(Records from a collection)
▶

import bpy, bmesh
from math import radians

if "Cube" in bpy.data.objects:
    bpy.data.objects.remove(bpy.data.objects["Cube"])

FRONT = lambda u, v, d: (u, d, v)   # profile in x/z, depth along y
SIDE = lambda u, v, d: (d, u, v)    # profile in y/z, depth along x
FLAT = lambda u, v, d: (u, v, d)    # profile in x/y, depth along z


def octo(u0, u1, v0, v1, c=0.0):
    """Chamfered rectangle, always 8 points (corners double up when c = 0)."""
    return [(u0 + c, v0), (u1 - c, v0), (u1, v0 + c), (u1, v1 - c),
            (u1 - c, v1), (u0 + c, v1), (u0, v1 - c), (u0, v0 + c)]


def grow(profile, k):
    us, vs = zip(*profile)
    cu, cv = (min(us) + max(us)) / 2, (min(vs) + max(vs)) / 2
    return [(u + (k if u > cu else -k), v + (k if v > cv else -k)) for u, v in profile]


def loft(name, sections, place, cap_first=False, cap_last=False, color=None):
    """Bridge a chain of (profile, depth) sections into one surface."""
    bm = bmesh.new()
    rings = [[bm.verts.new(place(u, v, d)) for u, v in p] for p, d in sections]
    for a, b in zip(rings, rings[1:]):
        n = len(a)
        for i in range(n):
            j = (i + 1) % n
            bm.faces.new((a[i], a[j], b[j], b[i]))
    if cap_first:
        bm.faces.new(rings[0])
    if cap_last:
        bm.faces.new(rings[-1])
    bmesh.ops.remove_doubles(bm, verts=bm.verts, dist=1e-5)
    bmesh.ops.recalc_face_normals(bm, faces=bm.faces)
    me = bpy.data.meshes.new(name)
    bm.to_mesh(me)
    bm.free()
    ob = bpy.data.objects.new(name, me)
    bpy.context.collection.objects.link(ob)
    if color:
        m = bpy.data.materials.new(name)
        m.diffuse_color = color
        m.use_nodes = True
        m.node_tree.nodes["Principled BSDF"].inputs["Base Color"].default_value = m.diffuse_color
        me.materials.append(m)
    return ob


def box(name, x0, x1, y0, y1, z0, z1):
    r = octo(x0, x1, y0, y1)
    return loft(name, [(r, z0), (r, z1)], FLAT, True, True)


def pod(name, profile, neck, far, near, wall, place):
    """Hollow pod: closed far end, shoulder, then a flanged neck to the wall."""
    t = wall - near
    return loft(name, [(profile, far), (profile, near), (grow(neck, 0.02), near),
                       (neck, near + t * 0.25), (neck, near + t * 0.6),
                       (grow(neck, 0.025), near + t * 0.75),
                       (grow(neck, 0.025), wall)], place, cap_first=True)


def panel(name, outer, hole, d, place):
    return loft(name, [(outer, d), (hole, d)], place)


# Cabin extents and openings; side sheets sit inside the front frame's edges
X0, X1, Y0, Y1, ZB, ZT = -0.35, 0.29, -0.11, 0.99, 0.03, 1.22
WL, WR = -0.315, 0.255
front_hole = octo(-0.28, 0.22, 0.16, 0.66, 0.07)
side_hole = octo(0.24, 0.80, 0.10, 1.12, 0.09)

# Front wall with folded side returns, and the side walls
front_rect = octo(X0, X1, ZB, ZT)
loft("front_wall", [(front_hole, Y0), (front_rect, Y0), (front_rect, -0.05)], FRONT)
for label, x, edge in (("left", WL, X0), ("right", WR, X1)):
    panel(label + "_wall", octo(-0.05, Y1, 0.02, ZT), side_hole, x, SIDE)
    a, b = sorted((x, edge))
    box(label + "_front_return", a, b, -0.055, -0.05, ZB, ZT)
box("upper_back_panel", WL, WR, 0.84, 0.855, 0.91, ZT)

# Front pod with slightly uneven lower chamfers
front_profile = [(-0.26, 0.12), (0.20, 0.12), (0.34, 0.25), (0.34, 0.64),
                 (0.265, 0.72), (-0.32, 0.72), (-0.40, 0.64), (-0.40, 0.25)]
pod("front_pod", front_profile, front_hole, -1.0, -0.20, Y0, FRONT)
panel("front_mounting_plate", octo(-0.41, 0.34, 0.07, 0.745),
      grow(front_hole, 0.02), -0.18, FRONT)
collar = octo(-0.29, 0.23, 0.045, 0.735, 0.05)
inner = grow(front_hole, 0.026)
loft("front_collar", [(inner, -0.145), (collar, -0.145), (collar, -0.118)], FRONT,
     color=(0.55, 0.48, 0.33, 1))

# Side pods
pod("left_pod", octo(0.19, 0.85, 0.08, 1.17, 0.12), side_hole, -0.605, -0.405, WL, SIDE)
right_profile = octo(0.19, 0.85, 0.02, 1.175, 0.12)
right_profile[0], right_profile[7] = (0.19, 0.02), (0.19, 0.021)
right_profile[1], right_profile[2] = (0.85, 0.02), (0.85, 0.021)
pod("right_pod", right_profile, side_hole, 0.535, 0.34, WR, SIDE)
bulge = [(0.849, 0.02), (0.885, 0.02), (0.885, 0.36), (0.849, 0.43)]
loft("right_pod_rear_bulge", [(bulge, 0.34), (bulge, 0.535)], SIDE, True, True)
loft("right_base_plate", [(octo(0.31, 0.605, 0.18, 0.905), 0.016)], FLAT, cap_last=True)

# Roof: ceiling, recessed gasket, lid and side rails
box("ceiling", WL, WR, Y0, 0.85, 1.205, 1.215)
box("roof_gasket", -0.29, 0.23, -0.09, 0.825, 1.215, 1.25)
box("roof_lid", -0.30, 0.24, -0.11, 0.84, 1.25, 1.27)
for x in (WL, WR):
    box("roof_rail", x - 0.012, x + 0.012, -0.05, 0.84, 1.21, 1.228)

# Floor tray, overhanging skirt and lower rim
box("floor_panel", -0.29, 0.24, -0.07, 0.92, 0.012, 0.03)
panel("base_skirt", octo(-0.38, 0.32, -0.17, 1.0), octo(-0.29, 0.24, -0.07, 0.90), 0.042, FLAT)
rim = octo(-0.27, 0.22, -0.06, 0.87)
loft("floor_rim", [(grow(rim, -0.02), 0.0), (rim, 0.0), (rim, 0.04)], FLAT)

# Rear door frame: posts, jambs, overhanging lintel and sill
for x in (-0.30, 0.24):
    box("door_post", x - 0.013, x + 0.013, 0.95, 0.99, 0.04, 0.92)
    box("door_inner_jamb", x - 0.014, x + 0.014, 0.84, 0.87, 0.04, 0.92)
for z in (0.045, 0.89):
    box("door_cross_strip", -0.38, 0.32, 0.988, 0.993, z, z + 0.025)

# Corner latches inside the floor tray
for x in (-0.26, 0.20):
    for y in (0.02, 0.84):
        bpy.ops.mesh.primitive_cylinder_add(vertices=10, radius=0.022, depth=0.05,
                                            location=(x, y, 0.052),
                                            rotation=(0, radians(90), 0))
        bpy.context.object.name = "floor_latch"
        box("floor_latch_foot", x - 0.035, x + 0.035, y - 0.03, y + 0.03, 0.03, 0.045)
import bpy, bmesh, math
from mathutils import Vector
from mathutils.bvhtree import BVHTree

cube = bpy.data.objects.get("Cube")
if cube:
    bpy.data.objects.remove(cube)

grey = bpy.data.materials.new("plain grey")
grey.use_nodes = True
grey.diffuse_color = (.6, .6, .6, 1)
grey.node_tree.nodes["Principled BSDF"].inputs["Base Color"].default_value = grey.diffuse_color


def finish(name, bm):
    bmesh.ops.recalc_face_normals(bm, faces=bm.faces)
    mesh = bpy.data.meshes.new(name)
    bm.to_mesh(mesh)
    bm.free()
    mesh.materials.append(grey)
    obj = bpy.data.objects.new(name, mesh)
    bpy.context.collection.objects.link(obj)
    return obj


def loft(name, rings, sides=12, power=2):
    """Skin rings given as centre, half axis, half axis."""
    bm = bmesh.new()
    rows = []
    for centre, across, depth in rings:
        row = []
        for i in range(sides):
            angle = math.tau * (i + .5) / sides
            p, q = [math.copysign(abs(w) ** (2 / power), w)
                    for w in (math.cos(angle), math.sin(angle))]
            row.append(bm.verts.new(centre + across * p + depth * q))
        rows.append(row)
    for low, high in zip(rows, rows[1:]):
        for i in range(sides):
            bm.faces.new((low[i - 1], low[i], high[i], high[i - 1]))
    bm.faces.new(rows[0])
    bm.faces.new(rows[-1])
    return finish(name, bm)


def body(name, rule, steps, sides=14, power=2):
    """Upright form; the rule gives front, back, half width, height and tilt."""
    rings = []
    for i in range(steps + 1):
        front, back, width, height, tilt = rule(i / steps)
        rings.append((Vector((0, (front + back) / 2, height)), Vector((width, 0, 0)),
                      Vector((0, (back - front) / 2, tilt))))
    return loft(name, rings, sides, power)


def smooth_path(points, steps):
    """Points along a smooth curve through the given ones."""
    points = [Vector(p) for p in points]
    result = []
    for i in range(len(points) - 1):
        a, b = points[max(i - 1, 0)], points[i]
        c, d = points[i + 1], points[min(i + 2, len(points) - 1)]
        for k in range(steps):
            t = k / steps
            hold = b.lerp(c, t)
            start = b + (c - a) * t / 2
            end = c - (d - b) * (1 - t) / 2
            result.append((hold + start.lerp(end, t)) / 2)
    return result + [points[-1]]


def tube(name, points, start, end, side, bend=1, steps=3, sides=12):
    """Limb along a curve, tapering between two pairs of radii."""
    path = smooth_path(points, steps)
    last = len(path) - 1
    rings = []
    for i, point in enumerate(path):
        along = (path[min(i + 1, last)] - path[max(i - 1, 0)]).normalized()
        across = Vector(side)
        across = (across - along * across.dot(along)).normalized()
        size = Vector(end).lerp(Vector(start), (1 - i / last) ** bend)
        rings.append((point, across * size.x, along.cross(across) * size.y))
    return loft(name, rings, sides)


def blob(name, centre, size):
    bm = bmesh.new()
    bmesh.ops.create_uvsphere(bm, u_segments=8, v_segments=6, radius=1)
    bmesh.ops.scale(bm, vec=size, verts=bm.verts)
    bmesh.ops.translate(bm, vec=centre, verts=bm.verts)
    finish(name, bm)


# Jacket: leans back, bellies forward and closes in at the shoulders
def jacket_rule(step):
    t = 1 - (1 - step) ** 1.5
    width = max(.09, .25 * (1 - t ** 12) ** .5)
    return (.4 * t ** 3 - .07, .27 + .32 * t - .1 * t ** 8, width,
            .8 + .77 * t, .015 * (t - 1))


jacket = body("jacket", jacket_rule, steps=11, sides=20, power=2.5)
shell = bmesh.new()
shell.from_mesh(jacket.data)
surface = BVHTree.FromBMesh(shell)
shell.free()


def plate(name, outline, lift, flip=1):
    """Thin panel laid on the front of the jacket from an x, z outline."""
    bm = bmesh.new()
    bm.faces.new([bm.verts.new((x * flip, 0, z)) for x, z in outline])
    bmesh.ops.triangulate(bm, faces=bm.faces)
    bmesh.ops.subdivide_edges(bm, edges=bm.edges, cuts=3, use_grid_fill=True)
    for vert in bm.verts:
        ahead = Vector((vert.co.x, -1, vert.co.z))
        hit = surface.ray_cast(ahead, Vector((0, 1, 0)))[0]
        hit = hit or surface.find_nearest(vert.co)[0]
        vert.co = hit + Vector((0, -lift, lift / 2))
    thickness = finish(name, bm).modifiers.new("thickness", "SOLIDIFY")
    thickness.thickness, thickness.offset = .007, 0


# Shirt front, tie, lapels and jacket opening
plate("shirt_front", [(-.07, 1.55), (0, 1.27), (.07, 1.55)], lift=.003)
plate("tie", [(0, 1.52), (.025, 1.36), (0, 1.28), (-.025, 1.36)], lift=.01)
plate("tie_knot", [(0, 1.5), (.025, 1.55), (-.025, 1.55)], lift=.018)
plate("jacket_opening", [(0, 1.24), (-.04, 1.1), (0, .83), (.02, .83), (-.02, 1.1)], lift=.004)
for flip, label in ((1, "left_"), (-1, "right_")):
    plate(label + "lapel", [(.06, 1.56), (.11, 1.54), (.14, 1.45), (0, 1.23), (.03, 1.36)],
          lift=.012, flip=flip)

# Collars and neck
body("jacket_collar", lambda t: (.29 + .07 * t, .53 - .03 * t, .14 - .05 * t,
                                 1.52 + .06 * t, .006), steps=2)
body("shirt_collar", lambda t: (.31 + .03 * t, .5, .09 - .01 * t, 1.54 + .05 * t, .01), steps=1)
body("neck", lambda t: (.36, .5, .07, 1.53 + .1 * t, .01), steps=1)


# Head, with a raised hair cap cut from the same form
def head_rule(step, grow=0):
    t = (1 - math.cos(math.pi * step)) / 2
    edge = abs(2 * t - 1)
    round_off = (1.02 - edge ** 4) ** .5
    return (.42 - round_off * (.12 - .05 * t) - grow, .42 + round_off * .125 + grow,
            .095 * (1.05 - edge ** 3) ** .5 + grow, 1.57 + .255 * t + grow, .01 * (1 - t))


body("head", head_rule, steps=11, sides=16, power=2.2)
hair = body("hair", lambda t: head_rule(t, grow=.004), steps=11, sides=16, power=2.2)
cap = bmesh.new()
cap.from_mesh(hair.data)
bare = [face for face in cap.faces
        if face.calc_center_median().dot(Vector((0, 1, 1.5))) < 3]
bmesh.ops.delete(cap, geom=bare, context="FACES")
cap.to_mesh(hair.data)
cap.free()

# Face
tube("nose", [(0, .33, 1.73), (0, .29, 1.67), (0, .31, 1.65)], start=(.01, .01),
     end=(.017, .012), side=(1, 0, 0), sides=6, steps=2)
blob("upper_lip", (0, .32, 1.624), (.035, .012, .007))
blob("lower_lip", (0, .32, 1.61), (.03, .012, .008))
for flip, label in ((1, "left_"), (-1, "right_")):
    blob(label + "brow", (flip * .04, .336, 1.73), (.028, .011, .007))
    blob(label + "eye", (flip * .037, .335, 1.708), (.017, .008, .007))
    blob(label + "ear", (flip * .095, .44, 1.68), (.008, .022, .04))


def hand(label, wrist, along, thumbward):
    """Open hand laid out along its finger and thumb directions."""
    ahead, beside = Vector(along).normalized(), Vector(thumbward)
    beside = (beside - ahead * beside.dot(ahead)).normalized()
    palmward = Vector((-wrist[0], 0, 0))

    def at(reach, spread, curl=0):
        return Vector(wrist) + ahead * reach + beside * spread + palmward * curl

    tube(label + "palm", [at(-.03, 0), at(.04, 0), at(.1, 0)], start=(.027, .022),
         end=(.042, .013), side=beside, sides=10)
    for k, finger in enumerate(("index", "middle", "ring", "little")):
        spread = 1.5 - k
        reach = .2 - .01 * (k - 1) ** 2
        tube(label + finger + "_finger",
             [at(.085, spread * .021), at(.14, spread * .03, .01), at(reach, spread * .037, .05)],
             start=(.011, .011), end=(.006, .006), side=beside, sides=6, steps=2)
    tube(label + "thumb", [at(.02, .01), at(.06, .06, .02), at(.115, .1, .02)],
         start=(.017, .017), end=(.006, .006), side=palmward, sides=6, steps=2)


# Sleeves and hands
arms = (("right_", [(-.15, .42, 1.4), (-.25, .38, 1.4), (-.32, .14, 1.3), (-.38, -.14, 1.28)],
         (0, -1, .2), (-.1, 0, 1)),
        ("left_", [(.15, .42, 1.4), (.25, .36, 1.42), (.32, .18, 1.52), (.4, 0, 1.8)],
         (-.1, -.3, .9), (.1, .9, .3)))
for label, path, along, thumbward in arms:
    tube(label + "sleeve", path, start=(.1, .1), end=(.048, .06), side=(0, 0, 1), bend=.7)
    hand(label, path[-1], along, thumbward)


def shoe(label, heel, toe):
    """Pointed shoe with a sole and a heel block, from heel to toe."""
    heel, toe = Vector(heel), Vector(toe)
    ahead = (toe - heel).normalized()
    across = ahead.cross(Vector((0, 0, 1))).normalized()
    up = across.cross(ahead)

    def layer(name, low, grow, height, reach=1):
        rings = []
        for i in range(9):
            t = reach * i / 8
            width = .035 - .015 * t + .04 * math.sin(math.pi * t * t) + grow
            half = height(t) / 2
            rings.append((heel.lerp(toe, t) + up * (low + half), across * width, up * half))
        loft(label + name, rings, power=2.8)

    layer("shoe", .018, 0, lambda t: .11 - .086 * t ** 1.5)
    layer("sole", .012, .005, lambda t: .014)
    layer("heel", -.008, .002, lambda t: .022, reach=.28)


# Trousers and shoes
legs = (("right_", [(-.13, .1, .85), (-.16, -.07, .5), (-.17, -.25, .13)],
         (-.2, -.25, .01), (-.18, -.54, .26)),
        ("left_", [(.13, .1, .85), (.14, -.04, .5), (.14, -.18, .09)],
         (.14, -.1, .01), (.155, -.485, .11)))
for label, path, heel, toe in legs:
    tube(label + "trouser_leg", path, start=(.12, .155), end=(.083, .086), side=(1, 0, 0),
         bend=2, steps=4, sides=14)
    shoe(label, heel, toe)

◀

> _What to produce_:
Start with the line above that contains "grow(front_hole, 0.02), -0.18, FRONT)" and end with the line that contains "right_profile[0], right_profile[7] = (0.19, 0.02), (0.19, 0.021)". Write out those lines exactly, and only those.

> _Response to the exercise_:
      grow(front_hole, 0.02), -0.18, FRONT)
collar = octo(-0.29, 0.23, 0.045, 0.735, 0.05)
inner = grow(front_hole, 0.026)
loft("front_collar", [(inner, -0.145), (collar, -0.145), (collar, -0.118)], FRONT,
     color=(0.55, 0.48, 0.33, 1))

# Side pods
pod("left_pod", octo(0.19, 0.85, 0.08, 1.17, 0.12), side_hole, -0.605, -0.405, WL, SIDE)
right_profile = octo(0.19, 0.85, 0.02, 1.175, 0.12)
right_profile[0], right_profile[7] = (0.19, 0.02), (0.19, 0.021)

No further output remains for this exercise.